(Task inputs Opens)

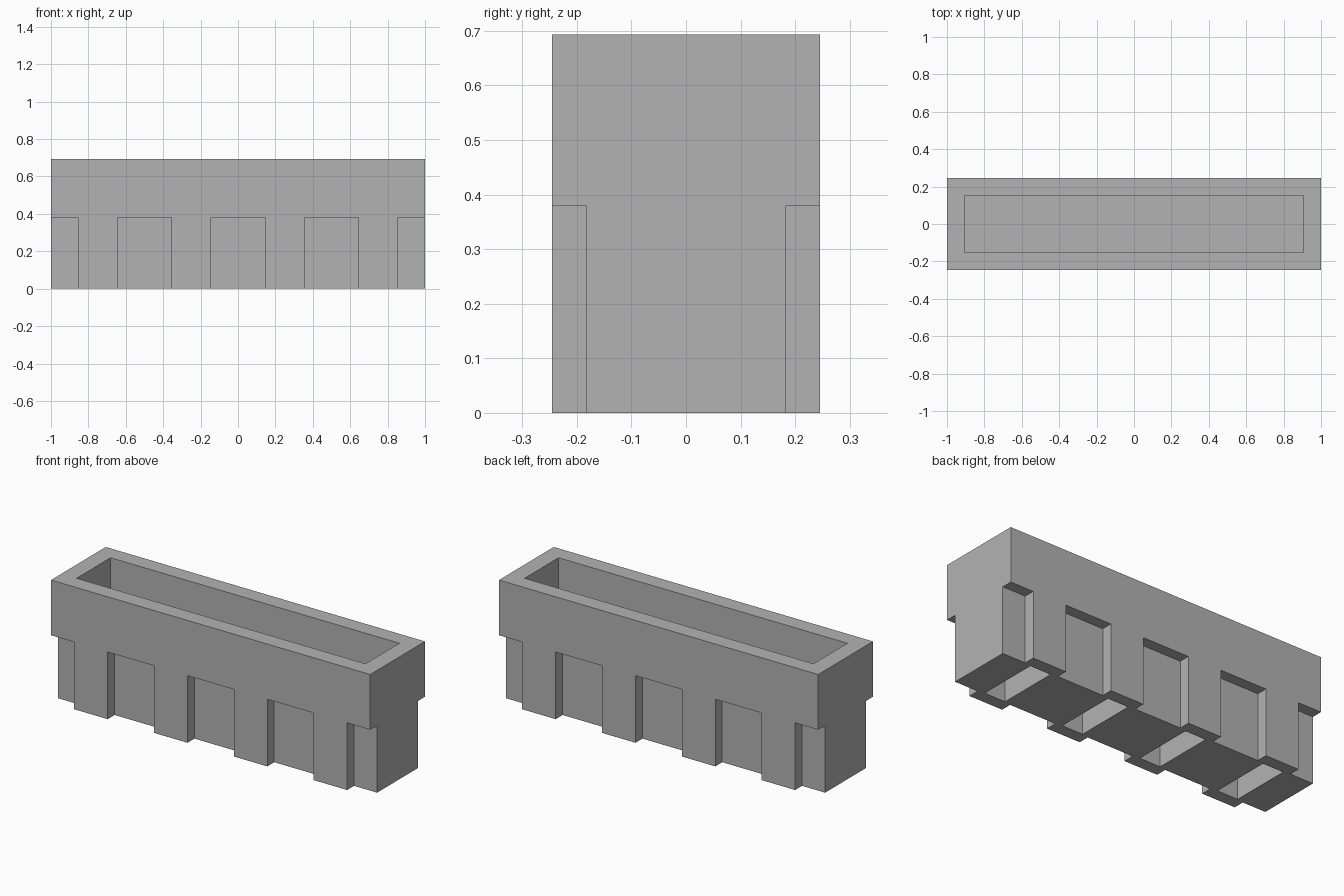
import bpy
import bmesh
from mathutils import Matrix, Vector

if "Cube" in bpy.data.objects:
    bpy.data.objects.remove(bpy.data.objects["Cube"], do_unlink=True)

HALF_X, HALF_Y, HEIGHT = 1.0, 0.245, 0.693
RECESS_Y, RECESS_TOP = 0.183, 0.38
RIB_CENTRES = (-0.75, -0.25, 0.25, 0.75)
RIB_HALF = 0.105
CAVITY_X, CAVITY_Y, CAVITY_FLOOR = 0.905, 0.152, 0.35
SOCKET_X, SOCKET_Y, SOCKET_TOP = 0.065, 0.175, 0.2
OVER = 0.05  # cutter overshoot beyond the outer faces


def add_box(bm, low, high):
    low, high = Vector(low), Vector(high)
    size = high - low
    matrix = Matrix.Translation((low + high) / 2) @ Matrix.Diagonal((*size, 1))
    bmesh.ops.create_cube(bm, size=1, matrix=matrix)


def make_object(name, boxes):
    bm = bmesh.new()
    for low, high in boxes:
        add_box(bm, low, high)
    mesh = bpy.data.meshes.new(name)
    bm.to_mesh(mesh)
    bm.free()
    obj = bpy.data.objects.new(name, mesh)
    bpy.context.collection.objects.link(obj)
    return obj


# Grey plastic
grey = bpy.data.materials.new("grey_plastic")
grey.use_nodes = True
colour = (0.45, 0.45, 0.45, 1)
grey.diffuse_color = colour
grey.node_tree.nodes["Principled BSDF"].inputs["Base Color"].default_value = colour

# Solid housing block
housing = make_object("housing", [((-HALF_X, -HALF_Y, 0), (HALF_X, HALF_Y, HEIGHT))])
housing.data.materials.append(grey)

# Open cavity in the top
cuts = [((-CAVITY_X, -CAVITY_Y, CAVITY_FLOOR), (CAVITY_X, CAVITY_Y, HEIGHT + OVER))]

# Sockets in the underside, one per rib
for x in RIB_CENTRES:
    cuts.append(((x - SOCKET_X, -SOCKET_Y, -OVER), (x + SOCKET_X, SOCKET_Y, SOCKET_TOP)))

# Recesses between the ribs on both long sides
starts = [-HALF_X - OVER] + [x + RIB_HALF for x in RIB_CENTRES]
ends = [x - RIB_HALF for x in RIB_CENTRES] + [HALF_X + OVER]
for x0, x1 in zip(starts, ends):
    cuts.append(((x0, RECESS_Y, -OVER), (x1, HALF_Y + OVER, RECESS_TOP)))
    cuts.append(((x0, -HALF_Y - OVER, -OVER), (x1, -RECESS_Y, RECESS_TOP)))

# Carve the housing, then discard the cutter
cutter = make_object("housing_cutter", cuts)
cutter.hide_render = True
carve = housing.modifiers.new("carve", "BOOLEAN")
carve.operation = "DIFFERENCE"
carve.solver = "EXACT"
carve.object = cutter
depsgraph = bpy.context.evaluated_depsgraph_get()
carved = bpy.data.meshes.new_from_object(housing.evaluated_get(depsgraph))
housing.modifiers.clear()
housing.data = carved
housing.data.materials.clear()
housing.data.materials.append(grey)
for face in housing.data.polygons:
    face.material_index = 0
bpy.data.objects.remove(cutter, do_unlink=True)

(Task inputs Closes)

Task objective :: Beginning with the line that holds "housing.modifiers.clear()", please give again each line exactly until the records end, and include that final line.

Solution below ::
housing.modifiers.clear()
housing.data = carved
housing.data.materials.clear()
housing.data.materials.append(grey)
for face in housing.data.polygons:
    face.material_index = 0
bpy.data.objects.remove(cutter, do_unlink=True)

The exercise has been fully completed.